=== Section Start ===

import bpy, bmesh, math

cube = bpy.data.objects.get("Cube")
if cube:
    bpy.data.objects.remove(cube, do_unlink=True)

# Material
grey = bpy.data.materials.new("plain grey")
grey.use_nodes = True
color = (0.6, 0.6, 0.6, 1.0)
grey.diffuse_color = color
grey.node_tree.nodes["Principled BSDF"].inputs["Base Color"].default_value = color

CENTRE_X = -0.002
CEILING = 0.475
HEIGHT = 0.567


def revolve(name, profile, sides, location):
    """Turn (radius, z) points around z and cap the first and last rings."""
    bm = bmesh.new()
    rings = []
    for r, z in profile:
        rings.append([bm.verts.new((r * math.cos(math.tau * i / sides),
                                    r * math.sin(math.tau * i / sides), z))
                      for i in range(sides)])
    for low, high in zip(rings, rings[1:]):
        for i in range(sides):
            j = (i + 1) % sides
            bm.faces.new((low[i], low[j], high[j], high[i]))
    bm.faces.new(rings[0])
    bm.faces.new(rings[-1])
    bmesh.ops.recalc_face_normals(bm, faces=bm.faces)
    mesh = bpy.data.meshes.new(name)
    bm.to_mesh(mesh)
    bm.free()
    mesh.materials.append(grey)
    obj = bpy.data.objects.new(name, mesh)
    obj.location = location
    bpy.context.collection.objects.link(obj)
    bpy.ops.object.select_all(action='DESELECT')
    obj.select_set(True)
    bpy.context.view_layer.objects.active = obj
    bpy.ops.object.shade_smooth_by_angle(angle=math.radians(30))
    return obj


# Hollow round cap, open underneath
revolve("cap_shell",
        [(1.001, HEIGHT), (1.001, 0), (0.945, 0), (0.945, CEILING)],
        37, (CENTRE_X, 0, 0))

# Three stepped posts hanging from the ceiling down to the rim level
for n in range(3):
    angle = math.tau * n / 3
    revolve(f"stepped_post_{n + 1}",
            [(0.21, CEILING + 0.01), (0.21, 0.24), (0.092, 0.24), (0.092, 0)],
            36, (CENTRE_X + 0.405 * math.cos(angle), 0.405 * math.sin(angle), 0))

=== Section End ===

▸ WORK ITEM: Reproduce the records above word for word.

▸ TASK OUTPUT:
import bpy, bmesh, math

cube = bpy.data.objects.get("Cube")
if cube:
    bpy.data.objects.remove(cube, do_unlink=True)

# Material
grey = bpy.data.materials.new("plain grey")
grey.use_nodes = True
color = (0.6, 0.6, 0.6, 1.0)
grey.diffuse_color = color
grey.node_tree.nodes["Principled BSDF"].inputs["Base Color"].default_value = color

CENTRE_X = -0.002
CEILING = 0.475
HEIGHT = 0.567


def revolve(name, profile, sides, location):
    """Turn (radius, z) points around z and cap the first and last rings."""
    bm = bmesh.new()
    rings = []
    for r, z in profile:
        rings.append([bm.verts.new((r * math.cos(math.tau * i / sides),
                                    r * math.sin(math.tau * i / sides), z))
                      for i in range(sides)])
    for low, high in zip(rings, rings[1:]):
        for i in range(sides):
            j = (i + 1) % sides
            bm.faces.new((low[i], low[j], high[j], high[i]))
    bm.faces.new(rings[0])
    bm.faces.new(rings[-1])
    bmesh.ops.recalc_face_normals(bm, faces=bm.faces)
    mesh = bpy.data.meshes.new(name)
    bm.to_mesh(mesh)
    bm.free()
    mesh.materials.append(grey)
    obj = bpy.data.objects.new(name, mesh)
    obj.location = location
    bpy.context.collection.objects.link(obj)
    bpy.ops.object.select_all(action='DESELECT')
    obj.select_set(True)
    bpy.context.view_layer.objects.active = obj
    bpy.ops.object.shade_smooth_by_angle(angle=math.radians(30))
    return obj


# Hollow round cap, open underneath
revolve("cap_shell",
        [(1.001, HEIGHT), (1.001, 0), (0.945, 0), (0.945, CEILING)],
        37, (CENTRE_X, 0, 0))

# Three stepped posts hanging from the ceiling down to the rim level
for n in range(3):
    angle = math.tau * n / 3
    revolve(f"stepped_post_{n + 1}",
            [(0.21, CEILING + 0.01), (0.21, 0.24), (0.092, 0.24), (0.092, 0)],
            36, (CENTRE_X + 0.405 * math.cos(angle), 0.405 * math.sin(angle), 0))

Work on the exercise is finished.